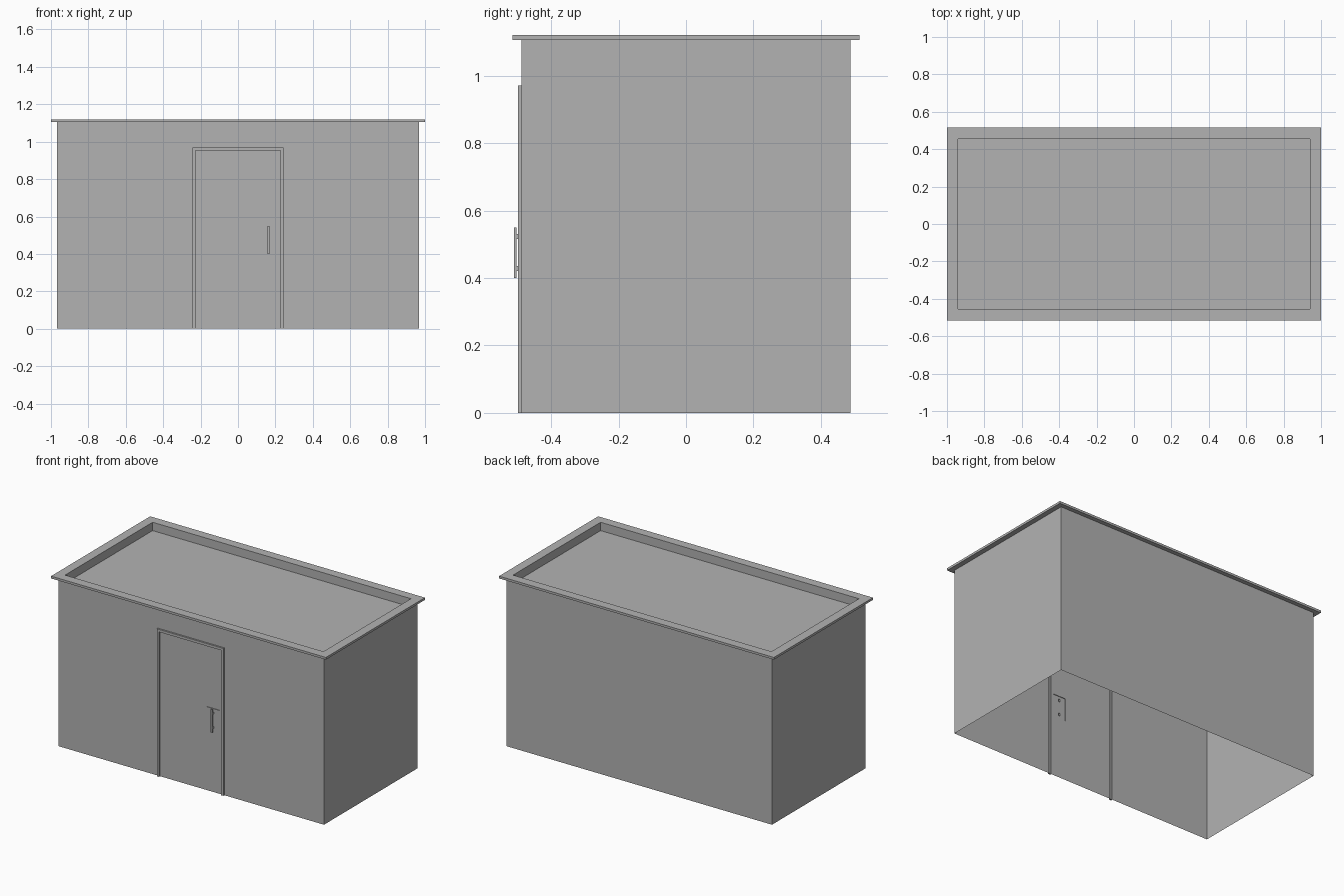
import bpy
import bmesh

cube = bpy.data.objects.get("Cube")
if cube:
    bpy.data.objects.remove(cube, do_unlink=True)

grey = bpy.data.materials.new("plain grey")
grey.use_nodes = True
COLOUR = (0.448, 0.448, 0.448, 1.0)
grey.diffuse_color = COLOUR
grey.node_tree.nodes["Principled BSDF"].inputs["Base Color"].default_value = COLOUR

HALF_X, WALL_Y, EAVE_Z = 0.967, 0.487, 1.105


def finish(name, bm):
    mesh = bpy.data.meshes.new(name)
    bm.to_mesh(mesh)
    bm.free()
    mesh.materials.append(grey)
    obj = bpy.data.objects.new(name, mesh)
    bpy.context.collection.objects.link(obj)
    return obj


def loft(name, rings, skip_front=False, cap=False):
    """Stack of rectangles (half x, half y, z) joined by quads."""
    bm = bmesh.new()
    corners = ((-1, -1), (1, -1), (1, 1), (-1, 1))
    loops = [[bm.verts.new((sx * hx, sy * hy, z)) for sx, sy in corners]
             for hx, hy, z in rings]
    for low, high in zip(loops, loops[1:]):
        for i in range(4):
            if skip_front and i == 0:
                continue
            j = (i + 1) % 4
            bm.faces.new((low[i], low[j], high[j], high[i]))
    if cap:
        bm.faces.new(loops[-1])
    return finish(name, bm)


def panel(name, xs, zs, keep, y, depth=0.0):
    """Front-facing sheet of the kept cells, with open-backed returns."""
    bm = bmesh.new()
    grid = [[bm.verts.new((x, y, z)) for z in zs] for x in xs]
    for i in range(len(xs) - 1):
        for k in range(len(zs) - 1):
            if keep((xs[i] + xs[i + 1]) / 2, (zs[k] + zs[k + 1]) / 2):
                bm.faces.new((grid[i][k], grid[i + 1][k],
                              grid[i + 1][k + 1], grid[i][k + 1]))
    bmesh.ops.delete(bm, geom=[v for v in bm.verts if not v.link_faces],
                     context='VERTS')
    if depth:
        rim = [e.link_loops[0] for e in bm.edges if e.is_boundary]
        pairs = [(l.vert, l.link_loop_next.vert) for l in rim]
        back = {v: bm.verts.new((v.co.x, v.co.y + depth, v.co.z))
                for pair in pairs for v in pair}
        for a, b in pairs:
            bm.faces.new((b, a, back[a], back[b]))
    return finish(name, bm)


def inside(x, z, box):
    return box[0] < x < box[1] and box[2] < z < box[3]


# Door frame, opening and handle outlines: x min, x max, z min, z max
FRAME = (-0.242, 0.242, 0, 0.97)
OPENING = (-0.226, 0.226, 0, 0.953)
PLATE = (0.118, 0.211, 0.40, 0.55)
BAR = (0.158, 0.168, 0.40, 0.55)
POSTS = [(BAR[0], BAR[1], z, z + 0.015) for z in (0.42, 0.515)]
FRAME_Y, PLATE_Y, BAR_Y = -0.498, -0.491, -0.51

# Side and back walls, open underneath
loft("side_and_back_walls",
     [(HALF_X, WALL_Y, 0), (HALF_X, WALL_Y, EAVE_Z)], skip_front=True)

# Overhanging roof edge around a sunken roof deck
loft("roof", [(HALF_X, WALL_Y, EAVE_Z), (1, 0.515, EAVE_Z), (1, 0.515, 1.12),
              (0.94, 0.455, 1.12), (0.94, 0.455, 1.065)], cap=True)

# Front wall around the doorway
panel("front_wall", (-HALF_X, FRAME[0], FRAME[1], HALF_X), (0, FRAME[3], EAVE_Z),
      lambda x, z: not inside(x, z, FRAME), -WALL_Y)

# Raised, hollow door frame
panel("door_frame", (FRAME[0], OPENING[0], OPENING[1], FRAME[1]),
      (0, OPENING[3], FRAME[3]),
      lambda x, z: not inside(x, z, OPENING), FRAME_Y, -FRAME_Y - WALL_Y)

# Door leaf, flush with the wall
panel("door", (OPENING[0], PLATE[0], PLATE[1], OPENING[1]),
      (0, PLATE[2], PLATE[3], OPENING[3]),
      lambda x, z: not inside(x, z, PLATE), -WALL_Y)

# Handle plate with two posts carrying the pull bar
post_levels = [z for post in POSTS for z in post[2:]]
panel("handle_plate", (PLATE[0], BAR[0], BAR[1], PLATE[1]),
      (PLATE[2], *post_levels, PLATE[3]),
      lambda x, z: not any(inside(x, z, p) for p in POSTS),
      PLATE_Y, -PLATE_Y - WALL_Y)
for side, post in zip(("lower", "upper"), POSTS):
    panel(side + "_handle_post", post[:2], post[2:], lambda x, z: True,
          BAR_Y + 0.008, PLATE_Y - BAR_Y - 0.008)

bm = bmesh.new()
bmesh.ops.create_cube(bm, size=1)
bmesh.ops.scale(bm, verts=bm.verts, vec=(BAR[1] - BAR[0], 0.008, BAR[3] - BAR[2]))
bmesh.ops.translate(bm, verts=bm.verts,
                    vec=((BAR[0] + BAR[1]) / 2, BAR_Y + 0.004, (BAR[2] + BAR[3]) / 2))
finish("handle_bar", bm)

- - - - -

Restate word for word every line from the top of the entries above to the line with "bm.faces.new((grid[i][k], grid[i +", inclusive, and skip any pictures.

import bpy
import bmesh

cube = bpy.data.objects.get("Cube")
if cube:
    bpy.data.objects.remove(cube, do_unlink=True)

grey = bpy.data.materials.new("plain grey")
grey.use_nodes = True
COLOUR = (0.448, 0.448, 0.448, 1.0)
grey.diffuse_color = COLOUR
grey.node_tree.nodes["Principled BSDF"].inputs["Base Color"].default_value = COLOUR

HALF_X, WALL_Y, EAVE_Z = 0.967, 0.487, 1.105


def finish(name, bm):
    mesh = bpy.data.meshes.new(name)
    bm.to_mesh(mesh)
    bm.free()
    mesh.materials.append(grey)
    obj = bpy.data.objects.new(name, mesh)
    bpy.context.collection.objects.link(obj)
    return obj


def loft(name, rings, skip_front=False, cap=False):
    """Stack of rectangles (half x, half y, z) joined by quads."""
    bm = bmesh.new()
    corners = ((-1, -1), (1, -1), (1, 1), (-1, 1))
    loops = [[bm.verts.new((sx * hx, sy * hy, z)) for sx, sy in corners]
             for hx, hy, z in rings]
    for low, high in zip(loops, loops[1:]):
        for i in range(4):
            if skip_front and i == 0:
                continue
            j = (i + 1) % 4
            bm.faces.new((low[i], low[j], high[j], high[i]))
    if cap:
        bm.faces.new(loops[-1])
    return finish(name, bm)


def panel(name, xs, zs, keep, y, depth=0.0):
    """Front-facing sheet of the kept cells, with open-backed returns."""
    bm = bmesh.new()
    grid = [[bm.verts.new((x, y, z)) for z in zs] for x in xs]
    for i in range(len(xs) - 1):
        for k in range(len(zs) - 1):
            if keep((xs[i] + xs[i + 1]) / 2, (zs[k] + zs[k + 1]) / 2):
                bm.faces.new((grid[i][k], grid[i + 1][k],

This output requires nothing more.